In providing GSN with a sneak preview of the 2010 Conference, Dr. Hugh Thompson, Program Chair of RSA Conferences and Adjunct Professor at Columbia University, cited Cloud Security, Consumerization and Social Networking as the anticipated hot topics, while he recommended the Innovation Sandbox and its competition among start-up companies as an event that telegraphs what the big problems in IT Security will be in the next few years.
Michael Hall, CISO of DriveSavers Data Recovery, describes his company’s business as getting back lost information for clients and maintaining the integrity and security of the data during the recovery process. DriveSavers serves all branches of the military and federal agencies across the board. Defense in depth architecture, regular government audits, ISO-5 certified clean room and engineers trained in encryption ensure secure data recovery, says Hall.
Brent Williams, CTO, says that Anakam’s business of providing two-factor authentication for massive audiences is evenly divided among government, healthcare and e-commerce enterprises. Anakam is differentiated from other companies by the fact that its software goes inside the enterprise and sits alongside the existing enterprise infrastructure. With the company’s Remote Identity Proofing, Anakam protects the citizen’s privacy and secures the information exchange.
RSA General Manager Sandra Toms LaPedis estimates attendance of 15,000, with 300 exhibitor booths and 250 sessions.

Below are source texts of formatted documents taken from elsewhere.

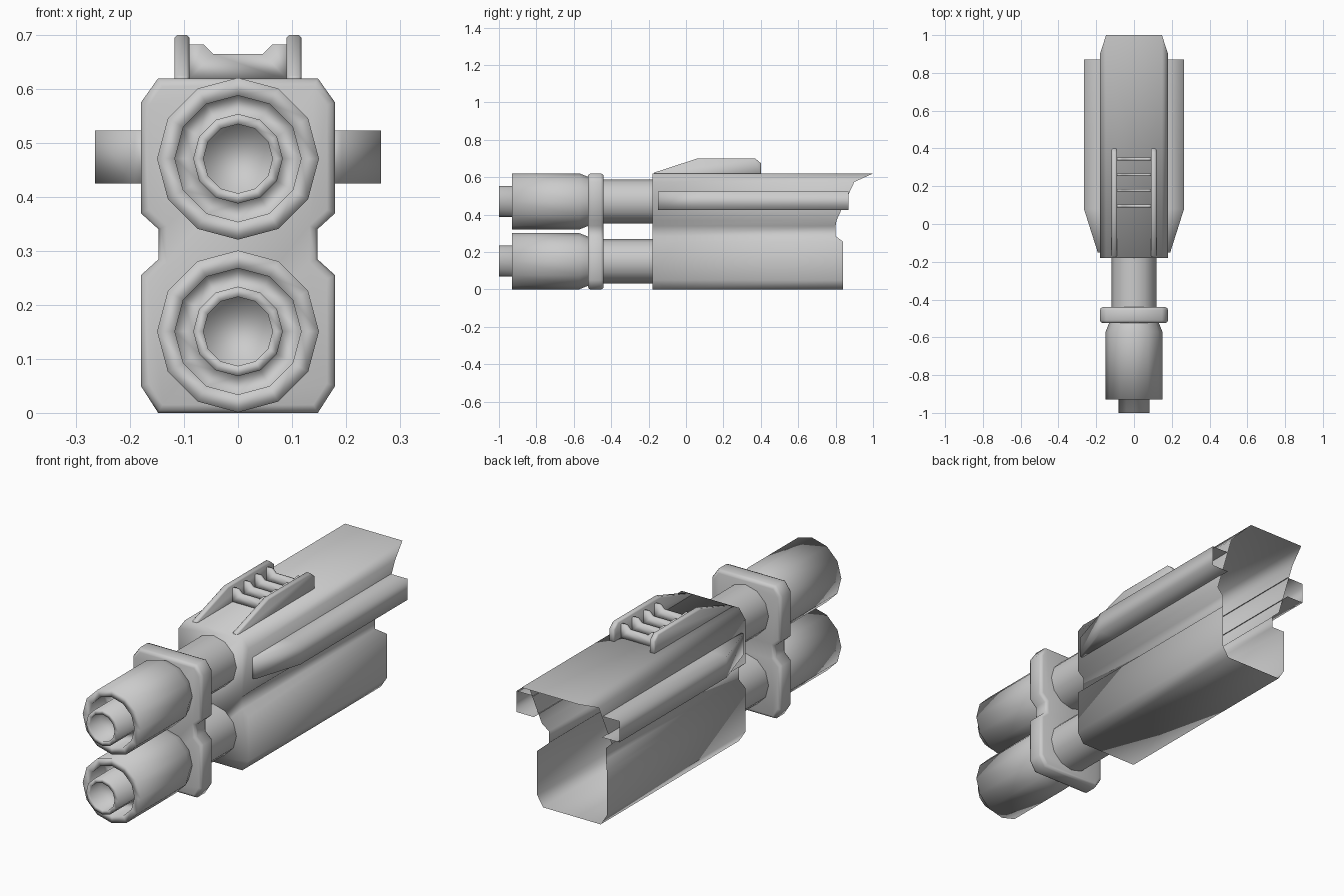
import bpy, bmesh, math
from mathutils import Vector

cube = bpy.data.objects.get("Cube")
if cube:
    bpy.data.objects.remove(cube, do_unlink=True)

grey = bpy.data.materials.new("light grey metal")
grey.use_nodes = True
colour = (0.6, 0.6, 0.6, 1)
grey.diffuse_color = colour
grey.node_tree.nodes["Principled BSDF"].inputs["Base Color"].default_value = colour


def loft(name, rings, closed=True, cap_start=True, cap_end=True):
    """Join rings of points into a smooth skin with optional end caps."""
    bm = bmesh.new()
    loops = [[bm.verts.new(p) for p in ring] for ring in rings]
    n = len(loops[0])
    for a, b in zip(loops, loops[1:]):
        for i in range(n if closed else n - 1):
            j = (i + 1) % n
            bm.faces.new((a[i], a[j], b[j], b[i]))
    if cap_start:
        bm.faces.new(loops[0])
    if cap_end:
        bm.faces.new(loops[-1])
    bmesh.ops.recalc_face_normals(bm, faces=bm.faces)
    for f in bm.faces:
        f.smooth = True
    mesh = bpy.data.meshes.new(name)
    bm.to_mesh(mesh)
    bm.free()
    mesh.materials.append(grey)
    obj = bpy.data.objects.new(name, mesh)
    bpy.context.collection.objects.link(obj)
    return obj


# Waisted outline shared by the housing and the clamp: x, z, rear end y
half = [(0.148, 0.0, 0.84), (0.18, 0.05, 0.84), (0.18, 0.255, 0.84),
        (0.147, 0.285, 0.80), (0.147, 0.34, 0.80), (0.18, 0.37, 0.805),
        (0.18, 0.575, 0.90), (0.148, 0.62, 1.0)]
outline = half + [(-x, z, y) for x, z, y in reversed(half)]

# Housing: hollow shell, closed in front and open with a raked edge behind
loft("housing", [[(x, -0.18, z) for x, z, y in outline],
                 [(x, y, z) for x, z, y in outline]], cap_end=False)

# Clamp around both barrels
clamp = loft("barrel_clamp", [[(x, y, z) for x, z, _ in outline]
                              for y in (-0.525, -0.44)])
bevel = clamp.modifiers.new("Bevel", 'BEVEL')
bevel.width = 0.015
bevel.segments = 2
bevel.limit_method = 'ANGLE'
bevel.angle_limit = math.radians(75)


def lathe(name, profile, z, cap_start=False):
    """Twelve-sided turned part along y; profile is radius, y."""
    angles = [math.tau * i / 12 for i in range(12)]
    return loft(name, [[(r * math.sin(a), y, z + r * math.cos(a)) for a in angles]
                       for r, y in profile], cap_start=cap_start, cap_end=False)


# Barrels: bored muzzle inside a hollow sleeve, with a thinner rear pipe
muzzle = [(0.064, -0.92), (0.064, -1.0), (0.083, -1.0), (0.083, -0.84),
          (0.117, -0.84), (0.117, -0.93), (0.15, -0.93), (0.15, -0.57),
          (0.13, -0.52)]
for side, z in (("lower", 0.151), ("upper", 0.471)):
    lathe(side + "_barrel", muzzle, z, cap_start=True)
    lathe(side + "_pipe", [(0.118, -0.45), (0.118, -0.17)], z)

rail_side = [(-0.175, 0.615), (-0.17, 0.625), (0.06, 0.70), (0.37, 0.70),
             (0.40, 0.675), (0.40, 0.615)]
for side, s in (("left", 1), ("right", -1)):
    # Side fin: three-sided channel, tapered at the front and open behind
    stations = [(-0.15, 0.192), (0.08, 0.265), (0.87, 0.265)]
    loft(side + "_fin", [[(s * 0.176, y, 0.425), (s * x, y, 0.425),
                          (s * x, y, 0.523), (s * 0.176, y, 0.523)]
                         for y, x in stations], closed=False, cap_end=False)
    # Top rail
    rail = loft(side + "_rail", [[(s * x, y, z) for y, z in rail_side]
                                 for x in (0.09, 0.118)])
    soft = rail.modifiers.new("Bevel", 'BEVEL')
    soft.width = 0.005
    soft.segments = 1
    soft.limit_method = 'ANGLE'
    soft.angle_limit = math.radians(75)

# Notched rungs between the rails
rung_half = [(0.095, 0.615), (0.095, 0.683), (0.064, 0.683), (0.046, 0.665)]
rung = rung_half + [(-x, z) for x, z in reversed(rung_half)]
for i in range(4):
    y = 0.095 + i * 0.083
    loft("rung_%d" % (i + 1), [[(x, y + d, z) for x, z in rung]
                               for d in (-0.007, 0.007)])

Government Speakers will include Howard Schmidt, White House Cybersecurity Coordinator, Janet Napolitano, Secretary of DHS and Robert Mueller, FBI Director. She promises serious Cybersecurity sessions, plus fun events such as the Code Breakers Bash at City Hall and the Pecha Kucha Happy Hour.
Torsten George, Worldwide VP Marketing, explains how ActivIdentity’s 2009 acquisition of Corestreet will allow the combined company to push physical and logical credential management in government to the next level.
Hirsch demonstrates its PACE (Physical Access Control Events) Gateway at RSA 2010 as part of its converged solutions for information and data security. In the demo, the PACE Gateway enables physical security events (such as a door entry) to trigger IT network responses.